Home Technology Technology News ROG overclocking gathering shatters four world records

ROG overclocking gathering shatters four world records

For those of you who don’t know what overclocking is, it is the act of pushing a central processing unit (CPU) or any other computer component beyond the speed intended by the manufacturer. Many gamers do this to push the limits of their current rig, and if done correctly and with the right amount of money (usually to purchase multiple case fans and liquid cooling), it can be beautiful, and you can save some money for your next upgrade; do it incorrectly and be prepared for broken hardware and an even emptier wallet.

A group of professional overclockers, such as TeamRU members Smoke and 12, Hazzan (who previously took part in ROG’s Absolute Zero event), Piwor, and ROG professional hardware maestros Andre Yang and Shamino, visited ASUS headquarters in an effort to set all-new global benchmarking records. Using ROG Maximus V Extreme motherboards, Intel® Core™ i7-3770K processors, and ample liquid cooling, the team succeeded in breaking existing records in four categories. The program used to measure these records was SuperPi, which determines the stability of your CPU. These records included a 7.1843GHz CPU clock speed, 5.094 seconds in SuperPi 1M, 4 minutes 43 seconds in SuperPi 32M, and 10.16 seconds in PiFast.

The assemblage employed copious amounts of liquid helium and nitrogen in the endeavor, accomplishing a new CPU clock speed record of 7.1843GHz using Intel® Core™ i7-3770K. For SuperPi 1M, 5.094 seconds stands as the latest world record, while in the related SuperPi 32M a landmark 4 minutes 43 seconds was achieved. Finally, the attendant overclockers succeeded in breaking the previous PiFast record, netting a 10.16-second benchmark.
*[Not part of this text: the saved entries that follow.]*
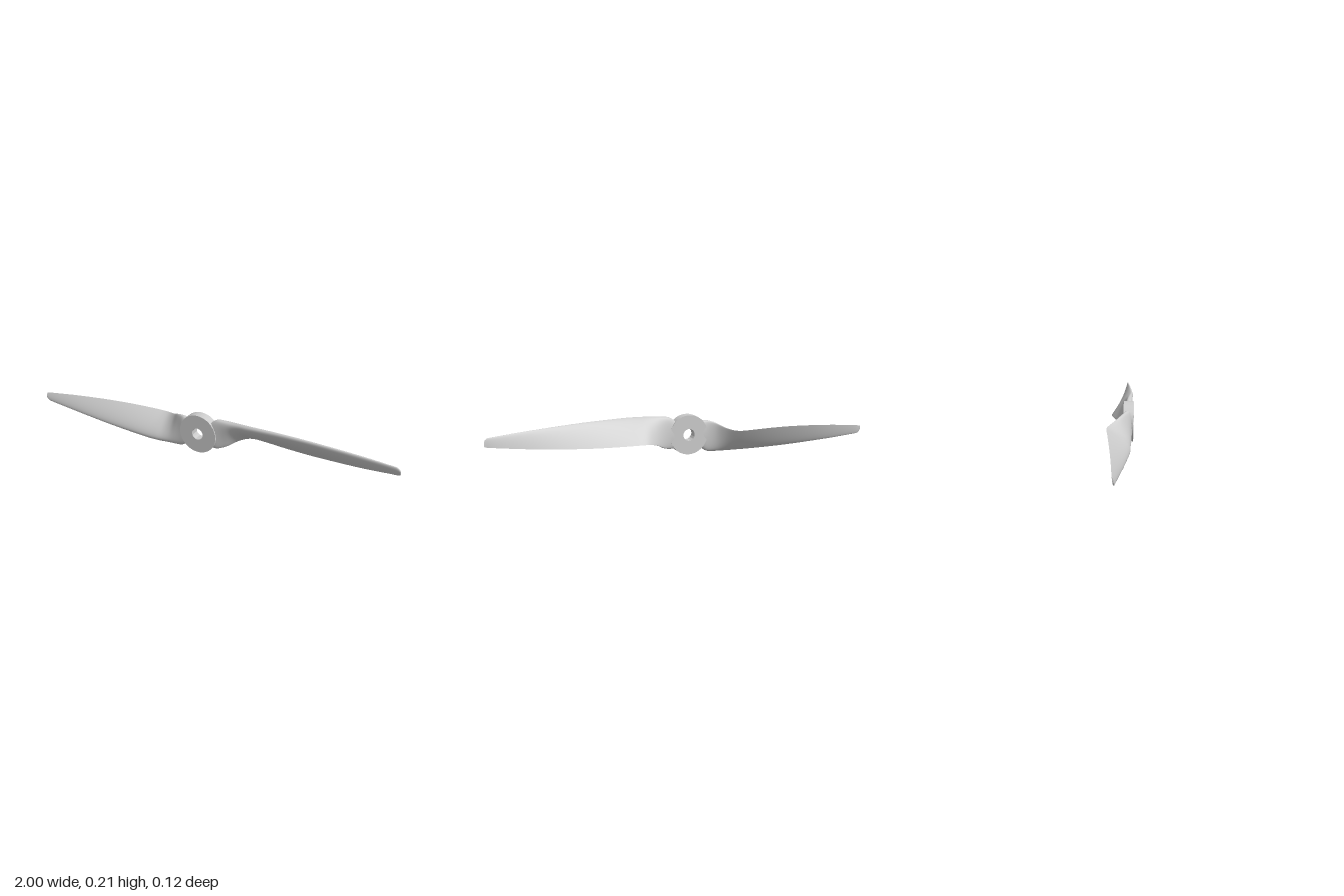
import * as THREE from 'three';
import { toCreasedNormals } from 'three/addons/utils/BufferGeometryUtils.js';

const material = new THREE.MeshStandardMaterial({ color: 0xcccccc });
const AXIS_Y = 0.11;

// Blade stations: x, leading edge y z, trailing edge y z, thickness, root bluntness
const STATIONS = [
  [0.07, 0.185, 0.033, 0.045, 0.030, 0.042, 1],
  [0.10, 0.204, 0.033, 0.044, 0.024, 0.042, 0.9],
  [0.14, 0.209, 0.035, 0.056, 0.002, 0.040, 0.6],
  [0.18, 0.211, 0.038, 0.078, -0.029, 0.036, 0.3],
  [0.22, 0.213, 0.041, 0.091, -0.053, 0.033, 0.1],
  [0.26, 0.214, 0.043, 0.095, -0.062, 0.031, 0],
  [0.32, 0.215, 0.041, 0.095, -0.060, 0.028, 0],
  [0.45, 0.213, 0.032, 0.095, -0.049, 0.023, 0],
  [0.60, 0.207, 0.023, 0.100, -0.036, 0.018, 0],
  [0.80, 0.194, 0.011, 0.114, -0.019, 0.013, 0],
  [0.95, 0.181, 0.004, 0.130, -0.008, 0.008, 0],
  [0.985, 0.176, 0.002, 0.134, -0.005, 0.007, 0],
  [1.00, 0.162, 0.001, 0.138, -0.004, 0.005, 0],
];

function bladeGeometry() {
  const curve = (f) => new THREE.CatmullRomCurve3(STATIONS.map(f), false, 'catmullrom', 0.5);
  const leading = curve((s) => new THREE.Vector3(s[0], s[1] - AXIS_Y, s[2]));
  const trailing = curve((s) => new THREE.Vector3(s[0], s[3] - AXIS_Y, s[4]));
  const section = curve((s) => new THREE.Vector3(s[0], s[5], s[6]));
  const rows = 72, cols = 40, pos = [], index = [];

  // Airfoil loops from trailing edge over the front to the nose and back behind
  for (let i = 0; i <= rows; i++) {
    const t = i / rows;
    const L = leading.getPoint(t), T = trailing.getPoint(t), S = section.getPoint(t);
    const dy = T.y - L.y, dz = T.z - L.z, c = Math.hypot(dy, dz);
    const blunt = THREE.MathUtils.clamp(S.z, 0, 1);
    for (let j = 0; j <= cols; j++) {
      const a = Math.PI * (1 - 2 * j / cols), b = Math.abs(a);
      const u = (1 - Math.cos(b)) / 2;
      const foil = 2.6 * Math.pow(Math.sin(b / 2), 0.85) * Math.cos(b / 2) ** 2;
      const round = Math.pow(Math.max(Math.sin(b), 0), 0.6);
      const share = a > 0 ? THREE.MathUtils.lerp(0.7, 0.5, blunt) : -THREE.MathUtils.lerp(0.3, 0.5, blunt);
      const h = S.y * share * THREE.MathUtils.lerp(foil, round, blunt);
      pos.push(L.x, L.y + dy * u + (dz / c) * h, L.z + dz * u - (dy / c) * h);
    }
  }
  const w = cols + 1;
  for (let i = 0; i < rows; i++) {
    for (let j = 0; j < cols; j++) {
      const a = i * w + j, b = a + w;
      index.push(a, b, b + 1, a, b + 1, a + 1);
    }
  }

  // Flat caps at root and tip
  for (const row of [0, rows]) {
    const start = pos.length / 3;
    for (let j = 0; j < cols; j++) {
      const k = (row * w + j) * 3;
      pos.push(pos[k], pos[k + 1], pos[k + 2]);
    }
    for (let j = 1; j < cols - 1; j++) {
      if (row === 0) index.push(start, start + j, start + j + 1);
      else index.push(start, start + j + 1, start + j);
    }
  }
  const g = new THREE.BufferGeometry();
  g.setAttribute('position', new THREE.Float32BufferAttribute(pos, 3));
  g.setIndex(index);
  g.computeVertexNormals();
  return g;
}

export function createModel() {
  const model = new THREE.Group();
  model.name = 'propeller';

  // Hub disc with shaft hole
  const disc = new THREE.Shape().absarc(0, 0, 0.1, 0, Math.PI * 2, false);
  disc.holes.push(new THREE.Path().absarc(0, 0, 0.03, 0, Math.PI * 2, true));
  const hubGeometry = new THREE.ExtrudeGeometry(disc, { depth: 0.046, bevelEnabled: false, curveSegments: 48 });
  const hub = new THREE.Mesh(toCreasedNormals(hubGeometry, 0.6), material);
  hub.name = 'hub';
  hub.position.set(0, AXIS_Y, 0.01);
  model.add(hub);

  // Two blades, half a turn apart
  const geometry = bladeGeometry();
  ['leftBlade', 'rightBlade'].forEach((name, i) => {
    const blade = new THREE.Mesh(geometry, material);
    blade.name = name;
    blade.position.y = AXIS_Y;
    blade.rotation.z = i * Math.PI;
    model.add(blade);
  });
  return model;
}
The motherboard used at the event was a ROG Maximus V Extreme Intel® LGA 1155/Z77 motherboard. It comes loaded for tuning duty with features such as OC Key hardware-level system overclocking, Subzero Sense cryogenic cooling temperature reading, and solder-free VGA Hotwire graphics card overvolting, also on the hardware level.

A video of the event can be viewed here.